By DAVID GREEN
Whatever happened to the good old days of terror threats? We used to bop around from Yellow to Orange because of “credible evidence,” and specific parts of the country would even go to Red on occasion.
It seems as though changes came about every month or so back in 2004 leading into the presidential election. Now it’s just a bland Yellow day after day. At least I think it is. Let me take a brief visit to the Ohio state government website where it’s always posted.
There we are: Yellow—elevated, a significant risk of terrorist attack. Endless fear. I’ve read that the threat level has never dropped below Yellow and it’s also been pointed out that the colors are out of order. To match the R.O.Y.G.B.I.V. scheme of the rainbow spectrum, green should appear above blue.
Tom Ridge was in charge of Homeland Security back in the old days of fear in 2004. That’s when everyone was supposed to buy plastic and duct tape and prepare to seal themselves into a room with a case of baked beans while waiting for the poisoned air outside the house to clear up. Air inside the room was quite another matter.
We don’t hear so much about anthrax attacks anymore. The threat now comes from chickens and other birds through avian flu. This time it’s Health and Human Services secretary Michael Leavitt offering suggestions for survival.
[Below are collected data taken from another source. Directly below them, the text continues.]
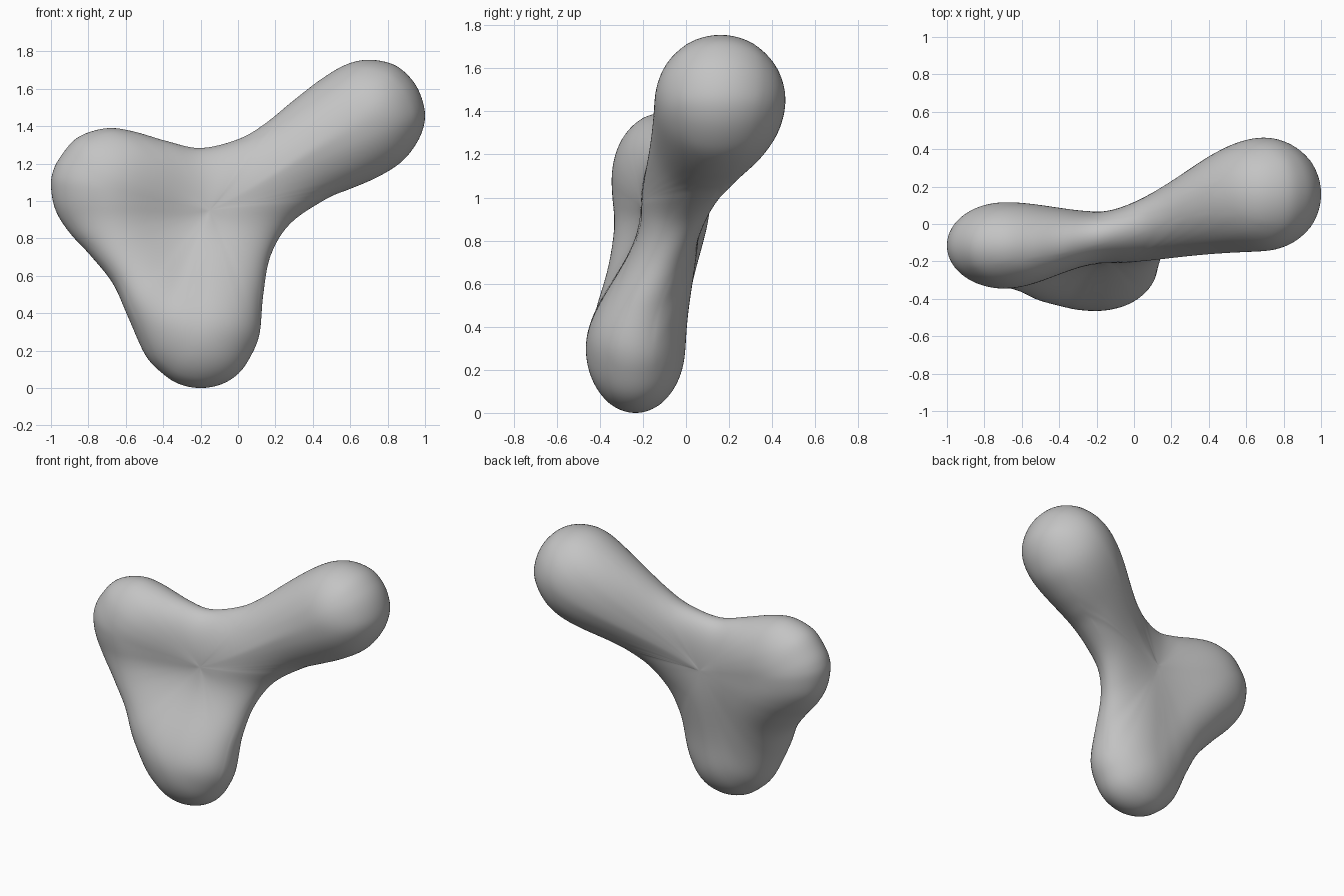
import bpy, bmesh, math
from mathutils import Vector
from mathutils.kdtree import KDTree
from mathutils.geometry import intersect_point_line

if "Cube" in bpy.data.objects:
    bpy.data.objects.remove(bpy.data.objects["Cube"])

# Front outline of the three-lobed body (x, z), clockwise from the left tip
OUTLINE = [(-1, 1.08), (-.985, 1.17), (-.94, 1.25), (-.87, 1.33), (-.78, 1.373),
           (-.67, 1.39), (-.54, 1.367), (-.38, 1.32), (-.2, 1.283), (0, 1.33),
           (.14, 1.41), (.3, 1.54), (.45, 1.655), (.58, 1.73), (.7, 1.755),
           (.83, 1.73), (.92, 1.66), (.975, 1.57), (1, 1.46), (.98, 1.36),
           (.925, 1.265), (.85, 1.19), (.73, 1.12), (.6, 1.065), (.47, 1.01),
           (.28, .88), (.175, .71), (.135, .5), (.115, .29), (.065, .165),
           (0, .075), (-.09, .02), (-.2, 0), (-.31, .02), (-.4, .075),
           (-.495, .176), (-.59, .385), (-.67, .56), (-.79, .71), (-.9, .83),
           (-.975, .95)]
# Body core and three lobes: (x, z), depth position y, half thickness
CORE = (Vector((-.18, .92)), -.073, .137)
LOBES = [(Vector((-.69, 1.08)), -.115, .233),
         (Vector((.70, 1.46)), .16, .308),
         (Vector((-.22, .31)), -.235, .234)]
EDGE_ROUND = .31
RINGS, STEPS = 40, 6


def smooth_loop(points):
    """Closed Catmull-Rom curve through the points."""
    pts = [Vector(p) for p in points]
    n, out = len(pts), []
    for i in range(n):
        a, b, c, d = (pts[(i + k) % n] for k in (-1, 0, 1, 2))
        for s in range(STEPS):
            t = s / STEPS
            out.append(.5 * (2 * b + (c - a) * t + (2 * a - 5 * b + 4 * c - d) * t * t
                             + (3 * b - a - 3 * c + d) * t ** 3))
    return out


loop = smooth_loop(OUTLINE)
N = len(loop)
tree = KDTree(N)
for i, p in enumerate(loop):
    tree.insert((p.x, p.y, 0), i)
tree.balance()


def edge_distance(p):
    i = tree.find((p.x, p.y, 0))[1]
    best = 9.0
    for j in (i - 1, i):
        a, b = loop[j], loop[(j + 1) % N]
        t = intersect_point_line(p, a, b)[1]
        best = min(best, (a.lerp(b, min(max(t, 0), 1)) - p).length)
    return best


def depth_and_thickness(p):
    """Blend from the core out along each arm, level over the lobes."""
    core, y, h = CORE
    for lobe, lobe_y, lobe_h in LOBES:
        arm = lobe - core
        t = min(max((p - core).dot(arm) / arm.length_squared, 0), 1)
        t = t * t * (3 - 2 * t)
        y += t * (lobe_y - CORE[1])
        h += t * (lobe_h - CORE[2])
    u = min(edge_distance(p) / EDGE_ROUND, 1)
    return y, h * math.sqrt(1 - (1 - u) ** 2)


# Body: front and back sheets that meet at a shared rim
bm = bmesh.new()
centre = Vector((-.15, .95))
rim = [bm.verts.new((p.x, depth_and_thickness(p)[0], p.y)) for p in loop]
sheets = {-1: [], 1: []}
for r in range(1, RINGS):
    f = math.sin(r / RINGS * math.pi / 2)
    flat = [centre.lerp(p, f) for p in loop]
    depth = [depth_and_thickness(p) for p in flat]
    for side, rings in sheets.items():
        rings.append([bm.verts.new((p.x, y + side * h, p.y))
                      for p, (y, h) in zip(flat, depth)])
y0, h0 = depth_and_thickness(centre)
for side, rings in sheets.items():
    pole = bm.verts.new((centre.x, y0 + side * h0, centre.y))
    rings.append(rim)
    for i in range(N):
        j = (i + 1) % N
        bm.faces.new((pole, rings[0][i], rings[0][j]))
        for inner, outer in zip(rings, rings[1:]):
            bm.faces.new((inner[i], outer[i], outer[j], inner[j]))
# Soften the ridges between the lobes, leaving the rounded edge in place
inside = [v for rings in sheets.values() for ring in rings[:RINGS - 9] for v in ring]
for _ in range(12):
    bmesh.ops.smooth_vert(bm, verts=inside, factor=.5, use_axis_y=True)
bmesh.ops.recalc_face_normals(bm, faces=bm.faces)

mesh = bpy.data.meshes.new("blob_body")
bm.to_mesh(mesh)
bm.free()
mesh.shade_smooth()
body = bpy.data.objects.new("blob_body", mesh)
bpy.context.collection.objects.link(body)

# Plain grey surface
grey = bpy.data.materials.new("plain_grey")
grey.diffuse_color = (.55, .55, .55, 1)
grey.use_nodes = True
grey.node_tree.nodes["Principled BSDF"].inputs["Base Color"].default_value = grey.diffuse_color
mesh.materials.append(grey)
Leavitt spoke in Wyoming earlier this month about a potential flu pandemic that could sweep the nation like in 1918 when millions of people died. Leavitt’s talk wasn’t all that comforting. He thinks the possibility of the Big One looms large and he says that no one in the world is prepared for it.
In other words, don’t expect much help from Washington, although there are some very specific plans to quarantine entire cities, shut down air service, etc., in an effort to prevent the spread of the disease.
Preparation for the pandemic lies at the local level and here’s Leavitt’s suggestion:
When you go to the store and buy three cans of tuna fish, buy a fourth and put it under the bed. When you go to the store to buy some milk, pick up a box of powdered milk. Put it under the bed. When you do that for a period of four to six months, you are going to have a couple of weeks of food, and that’s what we’re talking about.
You’re going to have a couple weeks of milk and tuna, anyway. I’d rather go with Tom Ridge’s baked beans, but unfortunately, this family didn’t heed his warning and we still don’t have our supply of terror food.
It’s easy to joke about milk and tuna, but you have to admit, there’s nothing wrong with preparing for an emergency. That goes for the federal government, too. Billions of dollars have been spent somehow on bioterror preparation. But if it’s up to local communities to prepare, then why does funding for public health get sliced with every new budget? Big tax cuts+weak economy+war=well, something’s got to go.
If I can make my way through the 260-page reference guide for media I received from Mr. Leavitt a couple of weeks ago, I’ll be better prepared to report on the next flu pandemic or ebola outbreak.
I’m learning many interesting facts. I’m twice as likely to die by suicide than by criminal homicide. If our water supply is found to contain one part per trillion of a poisonous agent, that’s the same as having one drop of vermouth in a pool of gin covering the area of a football field 43 feet deep. Japan, the United Kingdom and the United States have all worked on anthrax and botulinum weaponry. Plague-infected corpses and fleas have been used as weapons in the past.
There’s a deep purple section of the book called “Self-Care for Media.” Here I learn that some newsrooms have purchased “escape hoods” for reporters; that I should carry my will, immunization records, etc. in a waterproof container; that symbolic actions can sometimes be helpful, such as flying the flag.
Sitting in a dark room can relieve headaches and meditation can clear the mind, Mr. Leavitt’s book tells me, but what I really want to know is how he’s preparing for the worst. More than anything, I want to know how many cans of tuna are under his bed.– March 29, 2006